#### INPUT MATERIAL:
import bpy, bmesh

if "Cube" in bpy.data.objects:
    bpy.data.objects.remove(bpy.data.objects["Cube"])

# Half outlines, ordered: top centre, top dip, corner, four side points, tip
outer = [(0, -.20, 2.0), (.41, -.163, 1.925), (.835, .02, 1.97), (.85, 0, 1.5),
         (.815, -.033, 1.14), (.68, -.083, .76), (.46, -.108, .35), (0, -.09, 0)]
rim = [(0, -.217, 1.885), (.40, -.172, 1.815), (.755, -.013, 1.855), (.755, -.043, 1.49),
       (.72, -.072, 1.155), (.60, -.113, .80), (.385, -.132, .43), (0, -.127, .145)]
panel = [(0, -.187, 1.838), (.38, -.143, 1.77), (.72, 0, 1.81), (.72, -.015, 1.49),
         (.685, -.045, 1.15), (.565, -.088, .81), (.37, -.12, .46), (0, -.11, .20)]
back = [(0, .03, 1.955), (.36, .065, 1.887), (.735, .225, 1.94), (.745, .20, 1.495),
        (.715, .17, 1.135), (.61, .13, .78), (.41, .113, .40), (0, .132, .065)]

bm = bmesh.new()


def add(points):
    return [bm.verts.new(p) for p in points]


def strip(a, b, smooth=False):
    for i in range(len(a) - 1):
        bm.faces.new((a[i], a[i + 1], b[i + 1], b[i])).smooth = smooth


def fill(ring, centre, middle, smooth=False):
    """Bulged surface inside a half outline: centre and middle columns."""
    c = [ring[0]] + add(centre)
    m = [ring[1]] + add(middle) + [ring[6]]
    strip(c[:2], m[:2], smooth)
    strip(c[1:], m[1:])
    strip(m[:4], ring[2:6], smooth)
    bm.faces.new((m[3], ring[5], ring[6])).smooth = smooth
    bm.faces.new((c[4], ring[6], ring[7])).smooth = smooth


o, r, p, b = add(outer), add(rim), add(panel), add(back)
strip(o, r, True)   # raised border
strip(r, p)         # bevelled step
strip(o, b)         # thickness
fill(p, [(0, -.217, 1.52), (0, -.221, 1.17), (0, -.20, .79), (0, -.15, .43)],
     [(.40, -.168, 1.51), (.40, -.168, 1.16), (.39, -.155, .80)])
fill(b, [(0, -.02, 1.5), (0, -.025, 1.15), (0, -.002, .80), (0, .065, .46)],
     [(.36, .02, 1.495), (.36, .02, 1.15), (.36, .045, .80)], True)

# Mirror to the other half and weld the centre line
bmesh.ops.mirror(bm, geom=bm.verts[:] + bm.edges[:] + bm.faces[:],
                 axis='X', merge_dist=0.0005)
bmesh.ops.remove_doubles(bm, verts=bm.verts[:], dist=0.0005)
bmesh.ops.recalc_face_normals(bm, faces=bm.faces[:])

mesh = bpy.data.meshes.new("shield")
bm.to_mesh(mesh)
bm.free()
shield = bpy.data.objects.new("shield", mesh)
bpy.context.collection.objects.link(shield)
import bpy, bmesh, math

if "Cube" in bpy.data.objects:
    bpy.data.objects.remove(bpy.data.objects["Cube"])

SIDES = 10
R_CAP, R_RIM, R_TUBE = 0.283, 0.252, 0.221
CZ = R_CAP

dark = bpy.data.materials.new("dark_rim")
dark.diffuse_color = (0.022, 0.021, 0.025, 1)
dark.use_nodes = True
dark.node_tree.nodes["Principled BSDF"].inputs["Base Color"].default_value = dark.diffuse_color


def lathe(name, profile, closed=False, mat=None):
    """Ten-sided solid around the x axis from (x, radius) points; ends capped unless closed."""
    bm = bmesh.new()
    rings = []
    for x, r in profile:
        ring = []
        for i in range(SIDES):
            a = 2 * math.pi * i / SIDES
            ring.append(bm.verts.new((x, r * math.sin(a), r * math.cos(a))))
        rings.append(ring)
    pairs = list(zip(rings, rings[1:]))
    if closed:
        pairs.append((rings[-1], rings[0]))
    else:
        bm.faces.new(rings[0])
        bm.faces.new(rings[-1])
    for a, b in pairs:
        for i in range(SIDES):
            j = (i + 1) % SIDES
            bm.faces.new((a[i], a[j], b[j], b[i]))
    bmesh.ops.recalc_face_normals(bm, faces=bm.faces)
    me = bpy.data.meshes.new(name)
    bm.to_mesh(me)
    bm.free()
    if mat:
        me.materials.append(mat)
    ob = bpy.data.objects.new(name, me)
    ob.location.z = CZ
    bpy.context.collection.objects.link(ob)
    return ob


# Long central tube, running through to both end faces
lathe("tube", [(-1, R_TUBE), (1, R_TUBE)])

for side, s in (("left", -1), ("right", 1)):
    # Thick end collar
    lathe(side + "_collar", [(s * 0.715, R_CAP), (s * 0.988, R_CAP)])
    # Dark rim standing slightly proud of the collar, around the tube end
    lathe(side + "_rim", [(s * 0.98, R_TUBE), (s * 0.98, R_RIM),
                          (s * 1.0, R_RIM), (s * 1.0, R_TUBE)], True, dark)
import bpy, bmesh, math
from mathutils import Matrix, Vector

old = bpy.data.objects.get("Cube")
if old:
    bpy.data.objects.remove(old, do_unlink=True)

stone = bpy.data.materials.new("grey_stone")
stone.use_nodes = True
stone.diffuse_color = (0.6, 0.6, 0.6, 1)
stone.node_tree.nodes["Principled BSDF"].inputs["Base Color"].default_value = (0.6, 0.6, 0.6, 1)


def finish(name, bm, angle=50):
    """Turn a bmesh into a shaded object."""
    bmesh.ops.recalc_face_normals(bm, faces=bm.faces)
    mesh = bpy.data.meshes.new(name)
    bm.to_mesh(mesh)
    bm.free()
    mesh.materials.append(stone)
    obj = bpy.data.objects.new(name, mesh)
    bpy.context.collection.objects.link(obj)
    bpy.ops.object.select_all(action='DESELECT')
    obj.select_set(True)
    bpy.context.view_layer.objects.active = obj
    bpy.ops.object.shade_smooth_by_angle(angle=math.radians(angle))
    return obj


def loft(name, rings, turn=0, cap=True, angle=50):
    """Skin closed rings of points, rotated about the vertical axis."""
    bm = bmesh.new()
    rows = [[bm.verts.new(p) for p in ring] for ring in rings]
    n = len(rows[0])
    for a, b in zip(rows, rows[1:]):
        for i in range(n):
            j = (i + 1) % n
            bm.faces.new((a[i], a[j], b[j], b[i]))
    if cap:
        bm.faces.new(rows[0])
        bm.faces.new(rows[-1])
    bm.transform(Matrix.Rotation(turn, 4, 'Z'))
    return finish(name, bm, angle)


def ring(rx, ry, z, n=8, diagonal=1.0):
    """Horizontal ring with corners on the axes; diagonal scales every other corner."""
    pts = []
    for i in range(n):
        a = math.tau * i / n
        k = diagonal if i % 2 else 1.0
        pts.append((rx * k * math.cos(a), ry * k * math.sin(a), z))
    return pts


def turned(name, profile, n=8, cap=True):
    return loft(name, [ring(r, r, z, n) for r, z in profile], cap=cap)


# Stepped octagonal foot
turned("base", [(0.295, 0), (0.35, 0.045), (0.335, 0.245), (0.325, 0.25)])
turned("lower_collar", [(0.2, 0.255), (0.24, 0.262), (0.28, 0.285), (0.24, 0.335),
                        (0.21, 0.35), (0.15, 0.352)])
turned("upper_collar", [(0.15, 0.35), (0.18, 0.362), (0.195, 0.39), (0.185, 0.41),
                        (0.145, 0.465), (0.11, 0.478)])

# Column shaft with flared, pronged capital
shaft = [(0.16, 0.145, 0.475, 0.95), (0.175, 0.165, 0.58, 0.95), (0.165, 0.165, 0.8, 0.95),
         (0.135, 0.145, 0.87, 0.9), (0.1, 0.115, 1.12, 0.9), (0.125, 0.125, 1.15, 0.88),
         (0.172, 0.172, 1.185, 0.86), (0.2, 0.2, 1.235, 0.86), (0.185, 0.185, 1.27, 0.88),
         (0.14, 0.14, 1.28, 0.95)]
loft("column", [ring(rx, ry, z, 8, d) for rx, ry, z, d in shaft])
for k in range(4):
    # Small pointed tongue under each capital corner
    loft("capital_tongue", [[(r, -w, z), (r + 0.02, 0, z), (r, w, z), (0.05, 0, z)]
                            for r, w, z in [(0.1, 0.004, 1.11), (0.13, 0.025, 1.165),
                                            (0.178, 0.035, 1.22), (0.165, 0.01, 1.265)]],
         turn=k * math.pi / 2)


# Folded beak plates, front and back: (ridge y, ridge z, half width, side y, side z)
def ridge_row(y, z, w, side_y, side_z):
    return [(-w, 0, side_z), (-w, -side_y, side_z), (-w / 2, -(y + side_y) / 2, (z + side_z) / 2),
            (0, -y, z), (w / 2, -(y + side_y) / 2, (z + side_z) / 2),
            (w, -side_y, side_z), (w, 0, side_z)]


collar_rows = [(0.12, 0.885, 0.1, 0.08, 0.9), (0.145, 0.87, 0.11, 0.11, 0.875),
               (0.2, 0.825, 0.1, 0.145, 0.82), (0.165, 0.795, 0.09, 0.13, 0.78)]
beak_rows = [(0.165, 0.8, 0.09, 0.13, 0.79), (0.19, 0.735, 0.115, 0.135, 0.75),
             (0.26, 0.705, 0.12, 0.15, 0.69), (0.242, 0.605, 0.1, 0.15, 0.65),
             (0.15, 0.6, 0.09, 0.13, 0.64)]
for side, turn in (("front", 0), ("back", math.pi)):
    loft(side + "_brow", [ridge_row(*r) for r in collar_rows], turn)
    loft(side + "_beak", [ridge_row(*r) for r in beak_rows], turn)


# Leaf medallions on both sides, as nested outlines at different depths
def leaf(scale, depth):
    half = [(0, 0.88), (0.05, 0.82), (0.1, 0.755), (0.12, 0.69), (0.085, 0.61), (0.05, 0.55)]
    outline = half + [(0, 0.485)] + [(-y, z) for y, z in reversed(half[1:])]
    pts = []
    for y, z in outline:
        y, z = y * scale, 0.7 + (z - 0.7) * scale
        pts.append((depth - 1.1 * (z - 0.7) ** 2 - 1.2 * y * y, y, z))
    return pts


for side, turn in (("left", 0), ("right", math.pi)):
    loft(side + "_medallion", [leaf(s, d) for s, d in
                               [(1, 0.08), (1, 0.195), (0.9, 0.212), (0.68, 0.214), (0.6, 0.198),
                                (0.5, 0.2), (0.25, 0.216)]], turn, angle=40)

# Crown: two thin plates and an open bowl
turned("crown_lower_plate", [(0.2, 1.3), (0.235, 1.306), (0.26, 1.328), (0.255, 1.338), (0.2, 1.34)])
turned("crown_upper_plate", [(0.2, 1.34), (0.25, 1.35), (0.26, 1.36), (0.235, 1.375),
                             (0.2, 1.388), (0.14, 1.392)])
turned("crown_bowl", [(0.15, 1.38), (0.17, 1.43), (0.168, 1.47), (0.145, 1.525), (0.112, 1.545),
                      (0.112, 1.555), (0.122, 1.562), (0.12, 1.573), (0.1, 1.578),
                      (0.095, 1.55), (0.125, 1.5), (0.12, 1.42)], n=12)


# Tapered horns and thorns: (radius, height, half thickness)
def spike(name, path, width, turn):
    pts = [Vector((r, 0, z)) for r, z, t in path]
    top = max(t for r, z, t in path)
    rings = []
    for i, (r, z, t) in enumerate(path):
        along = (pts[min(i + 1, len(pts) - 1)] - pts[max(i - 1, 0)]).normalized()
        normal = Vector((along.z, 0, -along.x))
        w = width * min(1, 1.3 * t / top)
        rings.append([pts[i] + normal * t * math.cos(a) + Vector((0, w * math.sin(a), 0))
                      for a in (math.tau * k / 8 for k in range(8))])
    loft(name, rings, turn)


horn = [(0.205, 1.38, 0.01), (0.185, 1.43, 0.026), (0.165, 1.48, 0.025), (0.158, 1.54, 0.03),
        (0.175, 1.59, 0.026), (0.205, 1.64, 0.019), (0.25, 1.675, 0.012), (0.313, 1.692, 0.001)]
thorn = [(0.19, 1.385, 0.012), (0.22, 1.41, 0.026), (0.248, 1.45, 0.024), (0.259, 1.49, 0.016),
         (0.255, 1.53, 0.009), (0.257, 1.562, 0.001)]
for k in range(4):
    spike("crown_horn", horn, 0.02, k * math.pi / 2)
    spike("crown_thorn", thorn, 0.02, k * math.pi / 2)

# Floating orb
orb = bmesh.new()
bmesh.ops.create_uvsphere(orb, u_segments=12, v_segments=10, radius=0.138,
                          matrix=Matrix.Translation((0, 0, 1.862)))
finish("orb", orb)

#### ACTION ITEM:
All that should be written out is the stretch of lines above between the one holding "bmesh.ops.recalc_face_normals(bm, faces=bm.faces[:])" and the one holding "dark.diffuse_color = (0.022, 0.021, 0.025, 1)", inclusive, exactly as given.

#### ANSWER SECTION:
bmesh.ops.recalc_face_normals(bm, faces=bm.faces[:])

mesh = bpy.data.meshes.new("shield")
bm.to_mesh(mesh)
bm.free()
shield = bpy.data.objects.new("shield", mesh)
bpy.context.collection.objects.link(shield)
import bpy, bmesh, math

if "Cube" in bpy.data.objects:
    bpy.data.objects.remove(bpy.data.objects["Cube"])

SIDES = 10
R_CAP, R_RIM, R_TUBE = 0.283, 0.252, 0.221
CZ = R_CAP

dark = bpy.data.materials.new("dark_rim")
dark.diffuse_color = (0.022, 0.021, 0.025, 1)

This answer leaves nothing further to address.